Yoga_May25_ADespite being an athlete who sweats it out nearly every day, you still find yoga difficult to perform. If you’re an avid exerciser, you’ll most likely have tight and firm muscles, which is all fine. However, your muscular body is an obstacle in yoga, since it is less flexible and can give you a hard time balancing on some poses. That’s not to say you should abandon yoga completely – even the most experienced yogis have difficulty in balancing from time to time.

Let’s take a look at a few methods to perfect your balance and avoid toppling over every time you try for a balancing yoga pose.

Don’t lock your standing leg

Some yoga moves require you to balance on one leg while moving the rest of your body. It may seem like a good idea to get your base leg as straight as possible. But when you lock it straight, you’re no longer engaging your muscles – you’re putting bone on bone. The best way to increase balance is to put a tiny bend in your standing leg. Keep engaging your quadriceps, and this will help give you the power to stabilize your balance.

Breathe properly

Attempting a difficult yoga pose can be intense – so much so that it forces you to hold your breath. But breathing actually helps when it comes to balancing, since the quality of your breathing is so intimately related to the state of your nervous system and body. It releases physical tension and relaxes your mind, allowing you to stay calm and focus better when performing yoga poses. So make sure you keep a consistent breathing flow in and out of your nose.

Calm your mind

Yoga aims to unite the mind and body. In order for the balance to be there in a pose, you need to calm your mind. If your mind is distracted by what happened before class, or all the things you have planned for afterwards, it won’t be able to focus on balancing in the moment.
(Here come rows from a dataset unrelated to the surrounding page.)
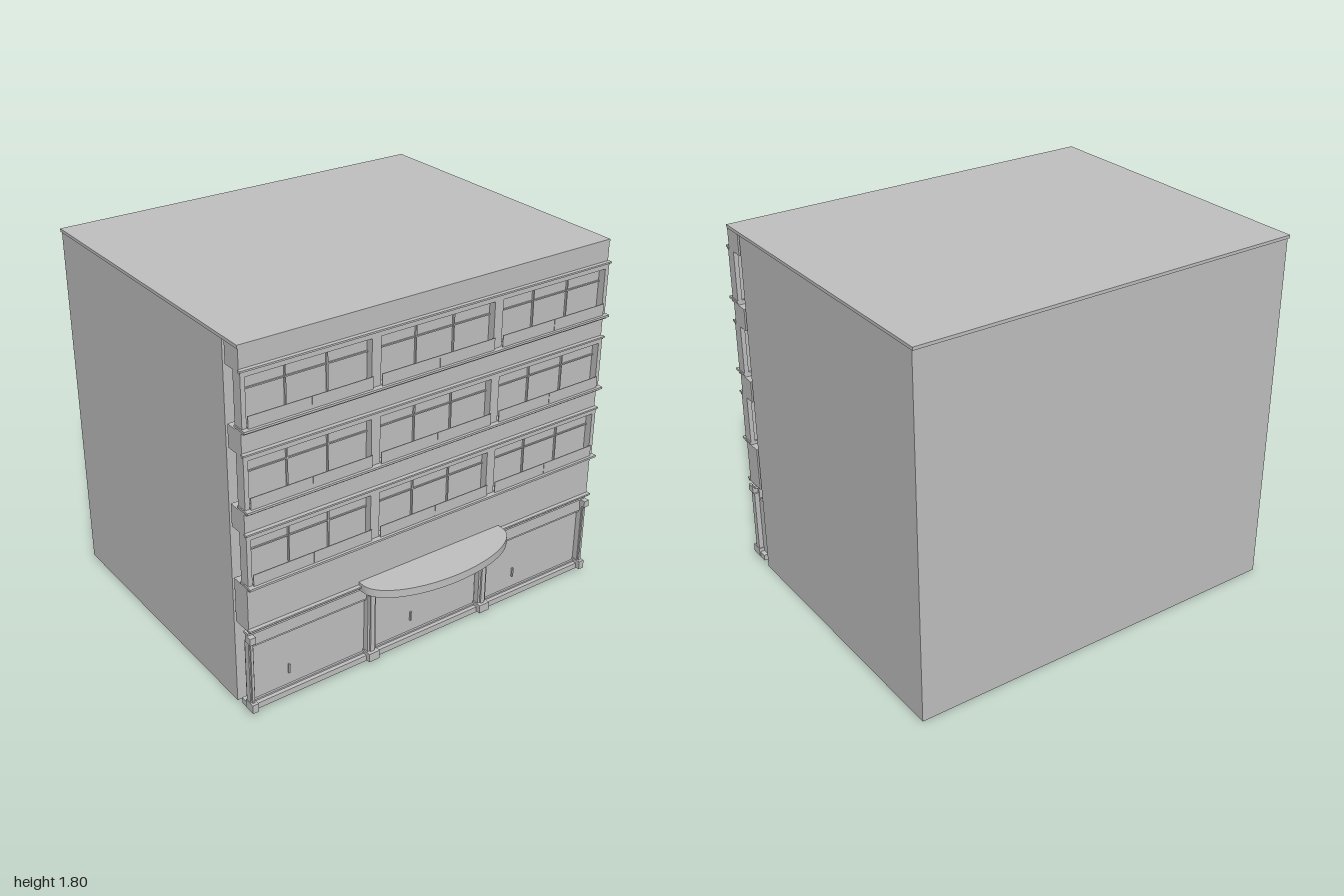
import * as THREE from 'three';

export function createModel() {
  const model = new THREE.Group();
  model.name = 'building';
  const stone = new THREE.MeshStandardMaterial({ color: 0xc0c0c0 });
  stone.name = 'light grey';

  // Box given by its limits on each axis
  function box(parent, name, x0, x1, y0, y1, z0, z1) {
    const mesh = new THREE.Mesh(new THREE.BoxGeometry(x1 - x0, y1 - y0, z1 - z0), stone);
    mesh.position.set((x0 + x1) / 2, (y0 + y1) / 2, (z0 + z1) / 2);
    mesh.name = name;
    parent.add(mesh);
    return mesh;
  }
  function group(name) {
    const g = new THREE.Group();
    g.name = name;
    model.add(g);
    return g;
  }

  // Main block and roof
  box(model, 'mainBlock', -0.99, 0.99, 0, 1.785, -0.88, 0.56);
  box(model, 'roofSlab', -0.993, 0.993, 1.785, 1.8, -0.89, 0.68);

  // Wall bands between the storeys
  for (const [y0, y1] of [[0.445, 0.67], [0.93, 1.04], [1.305, 1.415], [1.68, 1.785]]) {
    box(model, 'wallBand', -0.99, 0.99, y0, y1, 0.577, 0.68);
    box(model, 'bandCornice', -0.993, 0.993, y0, y0 + 0.008, 0.68, 0.692);
    box(model, 'bandCorniceTop', -0.995, 0.995, y0 + 0.008, y0 + 0.016, 0.68, 0.7);
  }

  const bays = [[-0.968, -0.355], [-0.308, 0.308], [0.355, 0.968]];
  const piers = [[-0.99, -0.968], [-0.355, -0.308], [0.308, 0.355], [0.968, 0.99]];

  // Upper storeys
  for (const [sill, head] of [[0.67, 0.93], [1.045, 1.305], [1.42, 1.68]]) {
    const storey = group('windowStorey');
    const y0 = sill + 0.016, y1 = head - 0.018;
    box(storey, 'sillBase', -0.99, 0.99, sill - 0.006, sill + 0.008, 0.635, 0.7);
    box(storey, 'sillLedge', -0.995, 0.995, sill + 0.006, y0, 0.635, 0.715);
    box(storey, 'lintel', -0.99, 0.99, y1, head, 0.635, 0.69);
    for (const [a, b] of piers) box(storey, 'pier', a, b, y0, y1, 0.635, 0.69);
    for (const [a, b] of bays) {
      box(storey, 'windowPane', a, b, y0, y1, 0.645, 0.653);
      for (const t of [1 / 3, 2 / 3]) {
        const x = a + (b - a) * t;
        box(storey, 'mullion', x - 0.003, x + 0.003, y0, y1, 0.653, 0.663);
      }
      const ty = y0 + (y1 - y0) * 0.7;
      box(storey, 'transom', a, b, ty - 0.003, ty + 0.003, 0.653, 0.66);
      const mid = (a + b) / 2;
      for (const [c, d] of [[a, mid - 0.001], [mid + 0.001, b]]) {
        box(storey, 'balconyPanel', c, d, y0, y0 + 0.057, 0.697, 0.701);
      }
    }
  }

  // Ground storey
  const ground = group('groundStorey');
  box(ground, 'plinth', -0.99, 0.99, 0.012, 0.042, 0.6, 0.675);
  box(ground, 'topBeam', -0.99, 0.99, 0.418, 0.43, 0.635, 0.67);
  for (const [a, b] of bays) {
    box(ground, 'shopPane', a, b, 0.042, 0.35, 0.602, 0.645);
    box(ground, 'signPanel', a, b, 0.355, 0.42, 0.64, 0.665);
    box(ground, 'shopTransom', a, b, 0.344, 0.355, 0.635, 0.66);
    box(ground, 'shopRail', a, b, 0.042, 0.05, 0.645, 0.655);
  }
  for (const x of [-0.77, -0.085, 0.55]) {
    box(ground, 'doorHandle', x - 0.004, x + 0.004, 0.112, 0.16, 0.645, 0.654);
  }

  // Columns with base, stepped shaft and capital
  for (const [x, w] of [[-0.98, 0.03], [-0.332, 0.058], [0.332, 0.058], [0.98, 0.03]]) {
    const h = w / 2;
    box(ground, 'columnShaft', x - h * 0.8, x + h * 0.8, 0.04, 0.385, 0.645, 0.676);
    box(ground, 'columnFace', x - h * 0.4, x + h * 0.4, 0.06, 0.385, 0.676, 0.685);
    box(ground, 'columnBase', x - h, x + h, 0.018, 0.062, 0.64, 0.7);
    box(ground, 'columnCapital', x - h, x + h, 0.385, 0.42, 0.655, 0.697);
  }

  // Curved entrance canopy
  const outline = new THREE.Shape();
  outline.moveTo(-0.41, 0);
  outline.lineTo(0.41, 0);
  outline.lineTo(0.41, -0.04);
  outline.absellipse(0, -0.04, 0.41, 0.18, 0, Math.PI, true);
  outline.lineTo(-0.41, 0);
  const slab = new THREE.ExtrudeGeometry(outline, { depth: 0.04, bevelEnabled: false, curveSegments: 24 });
  slab.rotateX(-Math.PI / 2);
  const canopy = new THREE.Mesh(slab, stone);
  canopy.name = 'canopy';
  canopy.position.set(0, 0.436, 0.67);
  model.add(canopy);

  // Round lamps under the canopy
  for (const x of [-0.22, 0, 0.22]) {
    const lamp = new THREE.Mesh(new THREE.CylinderGeometry(0.018, 0.018, 0.006, 16), stone);
    lamp.name = 'canopyLamp';
    lamp.position.set(x, 0.434, 0.76);
    model.add(lamp);
  }
  return model;
}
Find a nice, quiet spot to meditate for a few minutes before your class in order to restore your mind’s focus. A determined mind gives you a better chance to ease into your yoga practice and maintain your body balance.

Take it slowly

All too often, people rush into poses and then get frustrated when they can’t maintain their balance and end up falling over. There are simple ways to fix this. You should start building balance from the foundation up by moving slowly and mindfully without rushing. Distribute your weight evenly to all your body parts. Spread your toes to give a wider, stronger balance. Whatever you do, don’t rush things! Whether you had too little to sleep or are dehydrated – all these factors add up. Don’t push yourself too hard – simply do your best and move on.

Looking to add yoga to your exercise program? Contact us today and our trainers will be more than happy to help guide you in the right direction.

Published with permission from FitnessAdvisory. Source.